■ Goal of the exercise ■
Using the listing below, show all lines that hold the word "thickness".

■ Dataset entries ■
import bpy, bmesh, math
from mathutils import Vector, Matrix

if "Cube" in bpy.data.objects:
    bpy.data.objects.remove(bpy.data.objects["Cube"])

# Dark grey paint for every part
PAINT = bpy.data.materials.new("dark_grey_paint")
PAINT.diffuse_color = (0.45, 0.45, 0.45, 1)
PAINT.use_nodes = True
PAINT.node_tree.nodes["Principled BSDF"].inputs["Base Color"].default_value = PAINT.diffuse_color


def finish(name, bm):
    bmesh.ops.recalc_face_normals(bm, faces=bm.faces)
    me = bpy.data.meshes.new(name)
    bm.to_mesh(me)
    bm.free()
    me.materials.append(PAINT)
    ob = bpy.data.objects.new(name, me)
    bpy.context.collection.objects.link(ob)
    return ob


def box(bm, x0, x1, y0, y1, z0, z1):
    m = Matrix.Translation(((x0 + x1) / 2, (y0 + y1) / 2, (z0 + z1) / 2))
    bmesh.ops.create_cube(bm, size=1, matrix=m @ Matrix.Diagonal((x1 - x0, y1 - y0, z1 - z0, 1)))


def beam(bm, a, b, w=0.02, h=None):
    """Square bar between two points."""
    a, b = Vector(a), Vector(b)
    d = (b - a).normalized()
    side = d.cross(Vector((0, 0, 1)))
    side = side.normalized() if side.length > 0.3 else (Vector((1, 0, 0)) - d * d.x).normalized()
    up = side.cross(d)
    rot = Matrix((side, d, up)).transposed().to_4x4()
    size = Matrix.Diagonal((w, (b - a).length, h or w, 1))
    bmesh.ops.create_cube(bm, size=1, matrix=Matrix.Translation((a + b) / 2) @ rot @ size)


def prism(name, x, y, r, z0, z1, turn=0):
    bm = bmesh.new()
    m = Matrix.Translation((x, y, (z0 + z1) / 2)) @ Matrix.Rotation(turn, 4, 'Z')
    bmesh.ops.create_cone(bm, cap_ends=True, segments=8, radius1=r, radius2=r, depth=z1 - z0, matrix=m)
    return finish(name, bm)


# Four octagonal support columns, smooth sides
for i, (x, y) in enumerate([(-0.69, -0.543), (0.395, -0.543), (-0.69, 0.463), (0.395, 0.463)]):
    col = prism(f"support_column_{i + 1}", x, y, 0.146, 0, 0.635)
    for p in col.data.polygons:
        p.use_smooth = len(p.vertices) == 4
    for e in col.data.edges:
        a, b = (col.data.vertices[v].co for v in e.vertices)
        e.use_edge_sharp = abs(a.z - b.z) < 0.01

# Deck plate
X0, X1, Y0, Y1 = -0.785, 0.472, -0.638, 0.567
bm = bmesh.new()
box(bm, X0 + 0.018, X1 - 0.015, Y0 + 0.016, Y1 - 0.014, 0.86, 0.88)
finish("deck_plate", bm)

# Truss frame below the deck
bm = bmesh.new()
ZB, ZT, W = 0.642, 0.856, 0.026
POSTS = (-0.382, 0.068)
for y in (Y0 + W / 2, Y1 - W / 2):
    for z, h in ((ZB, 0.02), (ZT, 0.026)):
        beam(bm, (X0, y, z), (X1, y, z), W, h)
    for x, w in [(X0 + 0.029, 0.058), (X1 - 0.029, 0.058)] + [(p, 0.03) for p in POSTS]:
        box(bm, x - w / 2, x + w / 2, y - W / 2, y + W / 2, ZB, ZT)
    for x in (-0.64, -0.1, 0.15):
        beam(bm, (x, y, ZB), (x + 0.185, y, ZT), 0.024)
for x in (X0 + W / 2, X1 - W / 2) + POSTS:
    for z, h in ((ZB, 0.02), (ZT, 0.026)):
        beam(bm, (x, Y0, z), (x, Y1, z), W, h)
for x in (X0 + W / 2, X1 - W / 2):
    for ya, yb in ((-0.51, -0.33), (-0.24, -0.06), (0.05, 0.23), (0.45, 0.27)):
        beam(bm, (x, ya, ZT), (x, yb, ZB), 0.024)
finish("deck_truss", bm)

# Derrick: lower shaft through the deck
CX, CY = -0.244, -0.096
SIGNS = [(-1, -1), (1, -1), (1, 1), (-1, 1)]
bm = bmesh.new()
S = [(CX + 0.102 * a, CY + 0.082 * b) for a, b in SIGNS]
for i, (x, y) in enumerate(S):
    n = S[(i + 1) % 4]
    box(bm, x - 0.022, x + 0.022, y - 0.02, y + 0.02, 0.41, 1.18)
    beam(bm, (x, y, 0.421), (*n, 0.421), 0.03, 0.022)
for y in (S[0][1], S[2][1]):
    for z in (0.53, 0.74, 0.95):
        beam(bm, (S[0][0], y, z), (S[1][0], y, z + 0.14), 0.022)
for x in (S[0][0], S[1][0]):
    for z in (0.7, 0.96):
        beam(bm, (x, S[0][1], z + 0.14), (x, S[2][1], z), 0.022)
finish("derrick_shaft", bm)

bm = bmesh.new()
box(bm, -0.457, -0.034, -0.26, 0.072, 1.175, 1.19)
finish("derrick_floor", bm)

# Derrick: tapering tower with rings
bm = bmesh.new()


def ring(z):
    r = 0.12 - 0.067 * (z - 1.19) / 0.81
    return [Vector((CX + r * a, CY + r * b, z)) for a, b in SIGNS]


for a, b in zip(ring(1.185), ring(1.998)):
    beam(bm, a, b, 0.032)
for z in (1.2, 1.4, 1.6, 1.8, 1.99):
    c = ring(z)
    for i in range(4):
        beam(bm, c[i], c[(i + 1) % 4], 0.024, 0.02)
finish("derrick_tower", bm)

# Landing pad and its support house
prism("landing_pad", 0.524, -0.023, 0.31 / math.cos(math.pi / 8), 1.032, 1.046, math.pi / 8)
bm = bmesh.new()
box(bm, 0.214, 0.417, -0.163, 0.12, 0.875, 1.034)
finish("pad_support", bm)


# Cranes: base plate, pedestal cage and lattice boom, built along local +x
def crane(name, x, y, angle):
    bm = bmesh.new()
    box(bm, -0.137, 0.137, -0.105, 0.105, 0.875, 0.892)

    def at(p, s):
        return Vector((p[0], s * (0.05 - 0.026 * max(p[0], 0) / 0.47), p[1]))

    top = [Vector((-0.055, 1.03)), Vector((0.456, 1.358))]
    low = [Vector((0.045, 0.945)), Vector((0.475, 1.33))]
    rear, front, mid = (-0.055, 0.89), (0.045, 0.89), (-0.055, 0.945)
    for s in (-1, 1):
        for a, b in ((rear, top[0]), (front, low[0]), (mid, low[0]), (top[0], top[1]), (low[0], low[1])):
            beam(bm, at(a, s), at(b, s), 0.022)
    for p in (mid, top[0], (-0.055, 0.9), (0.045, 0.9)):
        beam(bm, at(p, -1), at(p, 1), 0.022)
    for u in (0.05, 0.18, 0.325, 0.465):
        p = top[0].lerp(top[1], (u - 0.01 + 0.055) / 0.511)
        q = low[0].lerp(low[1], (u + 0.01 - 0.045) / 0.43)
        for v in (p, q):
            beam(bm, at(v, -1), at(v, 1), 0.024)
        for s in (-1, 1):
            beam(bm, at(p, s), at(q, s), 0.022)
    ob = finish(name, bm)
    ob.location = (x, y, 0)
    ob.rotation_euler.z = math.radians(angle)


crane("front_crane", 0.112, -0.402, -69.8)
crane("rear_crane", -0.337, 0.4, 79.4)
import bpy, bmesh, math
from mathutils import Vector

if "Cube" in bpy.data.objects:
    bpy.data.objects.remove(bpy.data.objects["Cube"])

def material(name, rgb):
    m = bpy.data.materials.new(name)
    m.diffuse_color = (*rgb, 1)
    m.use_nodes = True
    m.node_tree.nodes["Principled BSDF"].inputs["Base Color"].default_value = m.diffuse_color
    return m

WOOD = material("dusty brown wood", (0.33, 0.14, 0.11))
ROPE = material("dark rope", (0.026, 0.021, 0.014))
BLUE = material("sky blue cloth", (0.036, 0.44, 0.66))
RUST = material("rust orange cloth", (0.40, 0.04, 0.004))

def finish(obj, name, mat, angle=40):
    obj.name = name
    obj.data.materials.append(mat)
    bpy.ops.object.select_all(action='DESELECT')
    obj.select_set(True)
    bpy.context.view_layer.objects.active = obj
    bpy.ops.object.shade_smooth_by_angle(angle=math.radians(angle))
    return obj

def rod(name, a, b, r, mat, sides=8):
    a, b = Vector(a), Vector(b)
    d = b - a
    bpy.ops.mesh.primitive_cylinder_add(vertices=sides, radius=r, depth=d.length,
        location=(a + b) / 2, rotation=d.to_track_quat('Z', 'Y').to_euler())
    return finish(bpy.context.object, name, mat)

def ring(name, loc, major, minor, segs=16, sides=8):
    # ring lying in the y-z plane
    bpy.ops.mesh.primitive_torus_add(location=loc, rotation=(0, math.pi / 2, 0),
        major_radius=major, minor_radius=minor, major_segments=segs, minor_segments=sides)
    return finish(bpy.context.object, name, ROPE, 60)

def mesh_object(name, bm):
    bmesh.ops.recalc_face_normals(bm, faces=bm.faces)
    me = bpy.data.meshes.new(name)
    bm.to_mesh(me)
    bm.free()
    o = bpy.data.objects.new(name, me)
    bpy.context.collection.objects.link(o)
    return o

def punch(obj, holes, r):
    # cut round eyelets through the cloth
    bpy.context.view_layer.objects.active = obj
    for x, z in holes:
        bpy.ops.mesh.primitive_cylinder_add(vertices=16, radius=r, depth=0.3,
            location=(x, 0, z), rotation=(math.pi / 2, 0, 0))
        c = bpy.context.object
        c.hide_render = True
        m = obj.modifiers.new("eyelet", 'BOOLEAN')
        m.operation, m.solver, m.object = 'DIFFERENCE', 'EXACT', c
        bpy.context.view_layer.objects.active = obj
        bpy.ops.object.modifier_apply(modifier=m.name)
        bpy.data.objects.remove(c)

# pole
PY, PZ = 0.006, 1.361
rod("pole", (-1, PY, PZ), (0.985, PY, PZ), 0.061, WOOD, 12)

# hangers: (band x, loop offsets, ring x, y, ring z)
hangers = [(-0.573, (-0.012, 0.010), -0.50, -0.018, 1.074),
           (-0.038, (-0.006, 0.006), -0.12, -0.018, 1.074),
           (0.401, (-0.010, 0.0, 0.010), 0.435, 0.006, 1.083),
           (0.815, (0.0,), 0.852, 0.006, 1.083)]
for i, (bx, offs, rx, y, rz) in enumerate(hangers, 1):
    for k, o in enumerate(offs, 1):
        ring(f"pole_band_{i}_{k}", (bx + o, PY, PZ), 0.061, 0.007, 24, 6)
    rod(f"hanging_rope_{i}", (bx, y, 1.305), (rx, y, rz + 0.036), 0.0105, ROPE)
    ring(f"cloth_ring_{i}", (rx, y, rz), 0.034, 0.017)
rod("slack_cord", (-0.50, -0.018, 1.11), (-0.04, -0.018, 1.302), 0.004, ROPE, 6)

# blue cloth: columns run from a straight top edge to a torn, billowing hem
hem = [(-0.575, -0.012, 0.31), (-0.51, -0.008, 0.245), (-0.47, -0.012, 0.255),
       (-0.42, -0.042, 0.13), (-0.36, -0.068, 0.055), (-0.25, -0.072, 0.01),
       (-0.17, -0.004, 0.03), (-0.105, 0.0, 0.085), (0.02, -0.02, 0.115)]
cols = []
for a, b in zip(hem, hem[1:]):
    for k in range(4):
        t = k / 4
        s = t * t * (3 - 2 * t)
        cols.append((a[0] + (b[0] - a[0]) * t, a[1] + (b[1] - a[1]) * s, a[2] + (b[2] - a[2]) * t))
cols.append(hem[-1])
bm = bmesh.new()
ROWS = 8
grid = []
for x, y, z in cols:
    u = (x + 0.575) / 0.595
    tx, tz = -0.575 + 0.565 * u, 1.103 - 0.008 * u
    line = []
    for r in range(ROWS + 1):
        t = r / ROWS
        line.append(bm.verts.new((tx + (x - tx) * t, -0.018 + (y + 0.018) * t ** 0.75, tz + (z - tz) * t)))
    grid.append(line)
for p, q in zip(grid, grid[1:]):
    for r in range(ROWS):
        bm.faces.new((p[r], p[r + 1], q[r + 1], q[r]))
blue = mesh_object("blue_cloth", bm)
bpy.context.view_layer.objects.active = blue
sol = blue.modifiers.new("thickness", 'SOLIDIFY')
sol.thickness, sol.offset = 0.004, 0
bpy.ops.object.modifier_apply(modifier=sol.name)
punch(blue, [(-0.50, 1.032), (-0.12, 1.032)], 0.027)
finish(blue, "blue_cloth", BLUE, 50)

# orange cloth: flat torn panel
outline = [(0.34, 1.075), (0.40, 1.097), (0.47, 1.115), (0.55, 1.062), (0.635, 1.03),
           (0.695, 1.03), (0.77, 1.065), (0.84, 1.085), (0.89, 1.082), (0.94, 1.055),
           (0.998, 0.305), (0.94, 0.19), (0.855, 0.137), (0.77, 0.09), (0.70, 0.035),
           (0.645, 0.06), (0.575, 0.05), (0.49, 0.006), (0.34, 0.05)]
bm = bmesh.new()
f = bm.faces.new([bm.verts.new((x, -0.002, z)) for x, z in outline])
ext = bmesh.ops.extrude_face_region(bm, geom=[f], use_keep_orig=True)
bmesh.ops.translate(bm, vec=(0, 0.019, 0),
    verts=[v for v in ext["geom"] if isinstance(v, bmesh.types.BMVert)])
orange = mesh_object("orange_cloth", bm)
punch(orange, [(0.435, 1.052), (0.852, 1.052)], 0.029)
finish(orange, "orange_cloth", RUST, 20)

■ Exercise answer ■
sol = blue.modifiers.new("thickness", 'SOLIDIFY')
sol.thickness, sol.offset = 0.004, 0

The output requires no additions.